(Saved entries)
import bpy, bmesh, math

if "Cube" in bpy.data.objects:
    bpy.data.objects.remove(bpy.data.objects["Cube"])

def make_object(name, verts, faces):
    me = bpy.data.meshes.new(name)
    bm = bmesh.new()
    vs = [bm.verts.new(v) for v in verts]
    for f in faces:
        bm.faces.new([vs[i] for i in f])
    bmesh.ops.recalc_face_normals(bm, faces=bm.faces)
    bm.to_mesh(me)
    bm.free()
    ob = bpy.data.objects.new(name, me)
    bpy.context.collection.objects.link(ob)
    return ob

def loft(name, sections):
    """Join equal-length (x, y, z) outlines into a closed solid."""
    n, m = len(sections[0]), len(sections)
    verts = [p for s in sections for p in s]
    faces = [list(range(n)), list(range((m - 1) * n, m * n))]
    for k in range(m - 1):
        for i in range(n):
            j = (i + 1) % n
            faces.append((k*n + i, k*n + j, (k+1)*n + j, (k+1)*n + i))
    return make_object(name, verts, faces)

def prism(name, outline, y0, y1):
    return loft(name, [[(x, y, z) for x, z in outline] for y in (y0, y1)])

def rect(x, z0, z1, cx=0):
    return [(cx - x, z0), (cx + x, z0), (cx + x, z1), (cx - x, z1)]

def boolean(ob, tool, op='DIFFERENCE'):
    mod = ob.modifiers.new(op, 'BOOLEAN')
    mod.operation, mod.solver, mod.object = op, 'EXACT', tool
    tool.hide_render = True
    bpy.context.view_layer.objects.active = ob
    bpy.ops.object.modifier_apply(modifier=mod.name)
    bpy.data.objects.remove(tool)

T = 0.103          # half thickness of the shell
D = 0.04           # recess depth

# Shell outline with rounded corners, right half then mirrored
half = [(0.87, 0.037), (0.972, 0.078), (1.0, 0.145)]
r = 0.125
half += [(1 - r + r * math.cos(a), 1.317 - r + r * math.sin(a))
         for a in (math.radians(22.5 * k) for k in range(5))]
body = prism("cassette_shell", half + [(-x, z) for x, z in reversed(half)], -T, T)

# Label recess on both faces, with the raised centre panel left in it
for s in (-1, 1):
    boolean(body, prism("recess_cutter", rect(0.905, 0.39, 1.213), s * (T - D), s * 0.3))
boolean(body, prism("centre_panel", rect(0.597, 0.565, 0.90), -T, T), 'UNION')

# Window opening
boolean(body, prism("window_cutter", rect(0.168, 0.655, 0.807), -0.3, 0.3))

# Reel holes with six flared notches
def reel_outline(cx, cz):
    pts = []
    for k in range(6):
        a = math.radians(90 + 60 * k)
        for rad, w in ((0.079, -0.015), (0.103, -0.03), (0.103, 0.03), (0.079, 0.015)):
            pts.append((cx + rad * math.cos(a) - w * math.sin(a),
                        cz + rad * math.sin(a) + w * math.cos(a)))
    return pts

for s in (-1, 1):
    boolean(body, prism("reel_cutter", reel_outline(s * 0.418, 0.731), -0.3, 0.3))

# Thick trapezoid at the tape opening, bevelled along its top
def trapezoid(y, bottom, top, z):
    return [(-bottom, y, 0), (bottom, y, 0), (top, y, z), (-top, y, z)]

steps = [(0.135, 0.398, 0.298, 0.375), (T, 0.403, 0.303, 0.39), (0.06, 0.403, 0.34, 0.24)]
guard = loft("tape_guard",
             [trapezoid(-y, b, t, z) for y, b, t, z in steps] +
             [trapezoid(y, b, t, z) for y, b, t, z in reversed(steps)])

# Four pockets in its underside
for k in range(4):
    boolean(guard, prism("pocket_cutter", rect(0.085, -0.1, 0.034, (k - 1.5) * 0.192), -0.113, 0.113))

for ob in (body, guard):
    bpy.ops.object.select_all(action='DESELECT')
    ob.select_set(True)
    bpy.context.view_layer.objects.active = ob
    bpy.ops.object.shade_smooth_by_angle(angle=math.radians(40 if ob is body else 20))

* * *

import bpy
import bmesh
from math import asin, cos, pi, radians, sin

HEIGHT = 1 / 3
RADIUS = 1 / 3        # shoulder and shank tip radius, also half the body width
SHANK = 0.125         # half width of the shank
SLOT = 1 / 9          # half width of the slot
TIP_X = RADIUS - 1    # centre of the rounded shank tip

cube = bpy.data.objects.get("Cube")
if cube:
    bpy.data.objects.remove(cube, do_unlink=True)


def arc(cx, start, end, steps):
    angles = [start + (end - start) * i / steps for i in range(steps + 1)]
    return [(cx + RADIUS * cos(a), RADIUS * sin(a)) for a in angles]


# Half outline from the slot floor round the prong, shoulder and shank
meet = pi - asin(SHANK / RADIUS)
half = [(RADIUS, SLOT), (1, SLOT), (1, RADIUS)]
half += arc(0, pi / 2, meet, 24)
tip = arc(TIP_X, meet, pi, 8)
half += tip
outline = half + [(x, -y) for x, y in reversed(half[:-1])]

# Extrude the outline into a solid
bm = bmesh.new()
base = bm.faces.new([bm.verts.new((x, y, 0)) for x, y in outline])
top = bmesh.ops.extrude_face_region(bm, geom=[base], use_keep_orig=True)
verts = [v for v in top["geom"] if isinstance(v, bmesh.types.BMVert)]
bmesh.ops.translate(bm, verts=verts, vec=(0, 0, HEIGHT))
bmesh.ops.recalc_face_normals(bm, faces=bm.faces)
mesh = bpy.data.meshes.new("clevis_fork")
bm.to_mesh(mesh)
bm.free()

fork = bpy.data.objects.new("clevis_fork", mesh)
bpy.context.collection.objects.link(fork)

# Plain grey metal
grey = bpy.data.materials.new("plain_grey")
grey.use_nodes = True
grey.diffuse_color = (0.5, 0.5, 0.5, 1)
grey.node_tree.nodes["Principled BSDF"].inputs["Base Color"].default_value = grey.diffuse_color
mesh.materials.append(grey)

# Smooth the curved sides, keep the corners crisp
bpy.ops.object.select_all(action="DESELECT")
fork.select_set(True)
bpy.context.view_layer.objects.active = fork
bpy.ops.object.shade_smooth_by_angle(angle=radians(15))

...

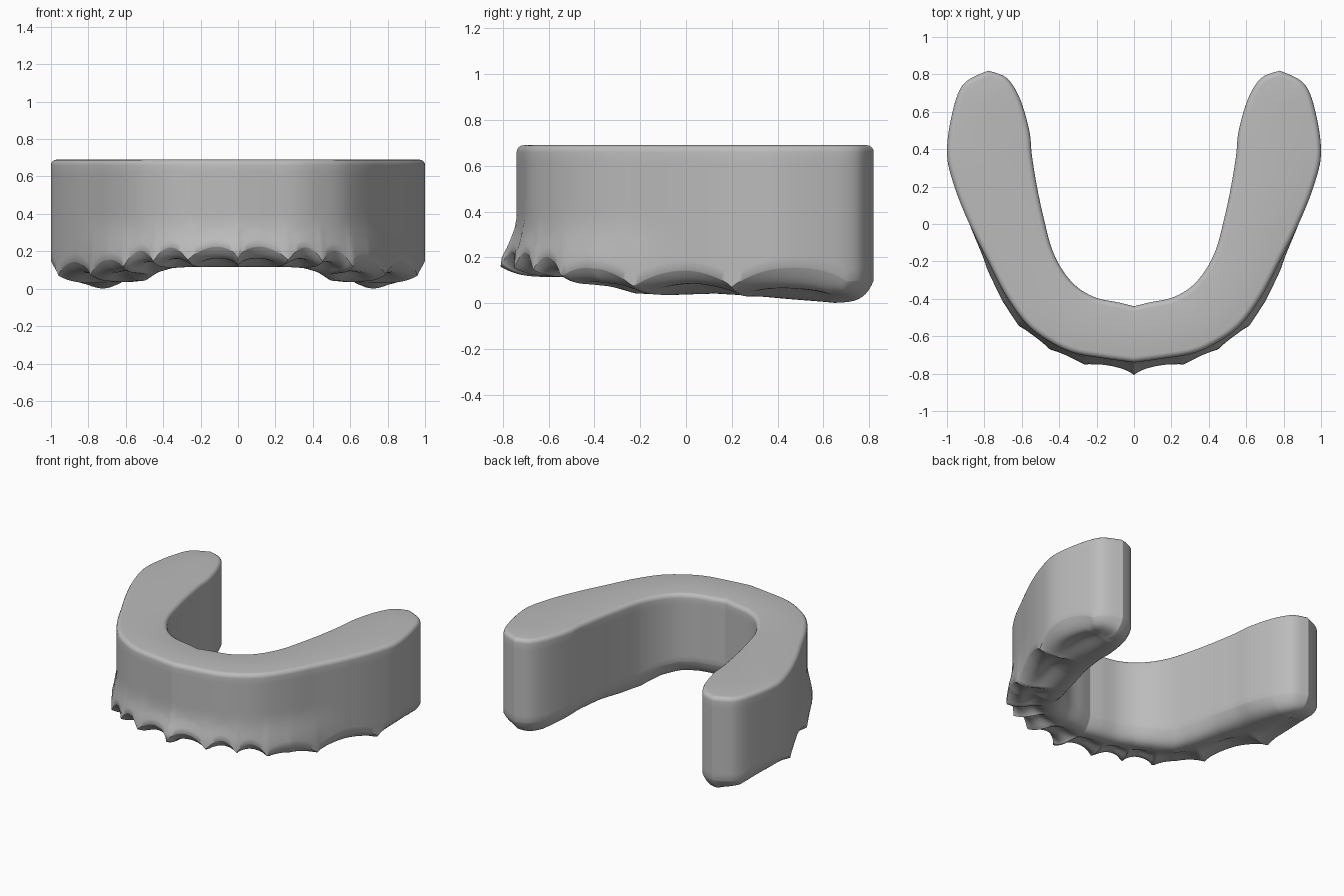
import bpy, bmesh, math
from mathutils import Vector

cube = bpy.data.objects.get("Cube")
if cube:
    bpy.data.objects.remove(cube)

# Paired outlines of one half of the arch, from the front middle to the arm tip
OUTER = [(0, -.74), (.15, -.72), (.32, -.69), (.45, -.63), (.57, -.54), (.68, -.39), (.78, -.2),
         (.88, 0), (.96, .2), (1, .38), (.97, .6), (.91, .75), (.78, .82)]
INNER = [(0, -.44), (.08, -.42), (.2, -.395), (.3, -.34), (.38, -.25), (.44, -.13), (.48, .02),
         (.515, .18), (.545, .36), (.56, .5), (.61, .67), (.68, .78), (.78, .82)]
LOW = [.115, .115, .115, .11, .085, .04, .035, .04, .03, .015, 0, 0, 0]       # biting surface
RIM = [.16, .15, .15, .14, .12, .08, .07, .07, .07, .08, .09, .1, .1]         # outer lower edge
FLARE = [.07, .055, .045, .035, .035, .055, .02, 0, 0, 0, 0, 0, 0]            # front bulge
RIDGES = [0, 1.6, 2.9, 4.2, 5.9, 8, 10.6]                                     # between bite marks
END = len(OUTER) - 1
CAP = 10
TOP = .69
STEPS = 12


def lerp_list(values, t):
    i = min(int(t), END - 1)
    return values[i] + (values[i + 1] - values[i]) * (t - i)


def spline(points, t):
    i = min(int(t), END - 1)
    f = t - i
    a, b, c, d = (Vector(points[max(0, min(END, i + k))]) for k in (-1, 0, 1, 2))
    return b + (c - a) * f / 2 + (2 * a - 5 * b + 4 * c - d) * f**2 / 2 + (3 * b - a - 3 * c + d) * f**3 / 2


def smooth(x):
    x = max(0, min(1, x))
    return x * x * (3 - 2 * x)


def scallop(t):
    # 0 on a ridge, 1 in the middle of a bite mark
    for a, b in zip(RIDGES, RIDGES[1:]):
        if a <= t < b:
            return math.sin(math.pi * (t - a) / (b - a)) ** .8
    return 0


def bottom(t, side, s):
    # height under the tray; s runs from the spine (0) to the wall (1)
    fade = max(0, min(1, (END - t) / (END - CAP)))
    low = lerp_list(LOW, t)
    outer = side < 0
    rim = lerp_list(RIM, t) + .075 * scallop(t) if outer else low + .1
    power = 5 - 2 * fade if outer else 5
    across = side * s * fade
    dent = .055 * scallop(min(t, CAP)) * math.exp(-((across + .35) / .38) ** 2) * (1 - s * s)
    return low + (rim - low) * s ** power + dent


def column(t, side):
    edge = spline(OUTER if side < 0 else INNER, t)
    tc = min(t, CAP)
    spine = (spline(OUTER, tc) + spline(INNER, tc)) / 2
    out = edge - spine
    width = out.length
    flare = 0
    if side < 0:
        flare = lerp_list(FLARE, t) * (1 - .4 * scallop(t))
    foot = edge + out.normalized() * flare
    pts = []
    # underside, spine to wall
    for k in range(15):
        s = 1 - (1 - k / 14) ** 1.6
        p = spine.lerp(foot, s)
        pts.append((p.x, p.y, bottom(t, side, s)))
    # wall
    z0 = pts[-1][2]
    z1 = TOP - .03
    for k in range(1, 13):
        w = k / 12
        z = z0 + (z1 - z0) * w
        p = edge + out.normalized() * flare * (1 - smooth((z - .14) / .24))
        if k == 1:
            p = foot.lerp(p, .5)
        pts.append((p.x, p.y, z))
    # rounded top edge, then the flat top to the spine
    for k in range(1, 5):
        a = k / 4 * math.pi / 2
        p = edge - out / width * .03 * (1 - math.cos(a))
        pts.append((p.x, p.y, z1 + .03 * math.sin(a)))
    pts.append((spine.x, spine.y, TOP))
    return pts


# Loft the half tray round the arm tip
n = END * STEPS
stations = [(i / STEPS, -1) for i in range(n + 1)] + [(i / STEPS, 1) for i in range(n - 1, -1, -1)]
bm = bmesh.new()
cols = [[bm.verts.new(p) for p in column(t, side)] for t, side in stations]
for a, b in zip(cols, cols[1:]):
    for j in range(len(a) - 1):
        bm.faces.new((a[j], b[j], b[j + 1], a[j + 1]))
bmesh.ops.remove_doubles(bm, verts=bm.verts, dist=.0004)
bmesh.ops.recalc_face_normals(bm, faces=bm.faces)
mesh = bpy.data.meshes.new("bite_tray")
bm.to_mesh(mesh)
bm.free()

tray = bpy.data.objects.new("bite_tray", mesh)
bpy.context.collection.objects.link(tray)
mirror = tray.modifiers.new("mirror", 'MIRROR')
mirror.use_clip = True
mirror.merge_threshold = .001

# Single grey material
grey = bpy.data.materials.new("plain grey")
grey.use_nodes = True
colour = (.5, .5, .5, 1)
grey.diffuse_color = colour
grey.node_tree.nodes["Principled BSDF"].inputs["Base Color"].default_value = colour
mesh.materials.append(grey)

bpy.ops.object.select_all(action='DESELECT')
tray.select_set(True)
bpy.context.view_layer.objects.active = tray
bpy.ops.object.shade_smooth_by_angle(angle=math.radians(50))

▸ **Problem details**
Would you show every line in the data above that contains the string "width"?

▸ **Exercise output**
RADIUS = 1 / 3        # shoulder and shank tip radius, also half the body width
SHANK = 0.125         # half width of the shank
SLOT = 1 / 9          # half width of the slot
    width = out.length
        p = edge - out / width * .03 * (1 - math.cos(a))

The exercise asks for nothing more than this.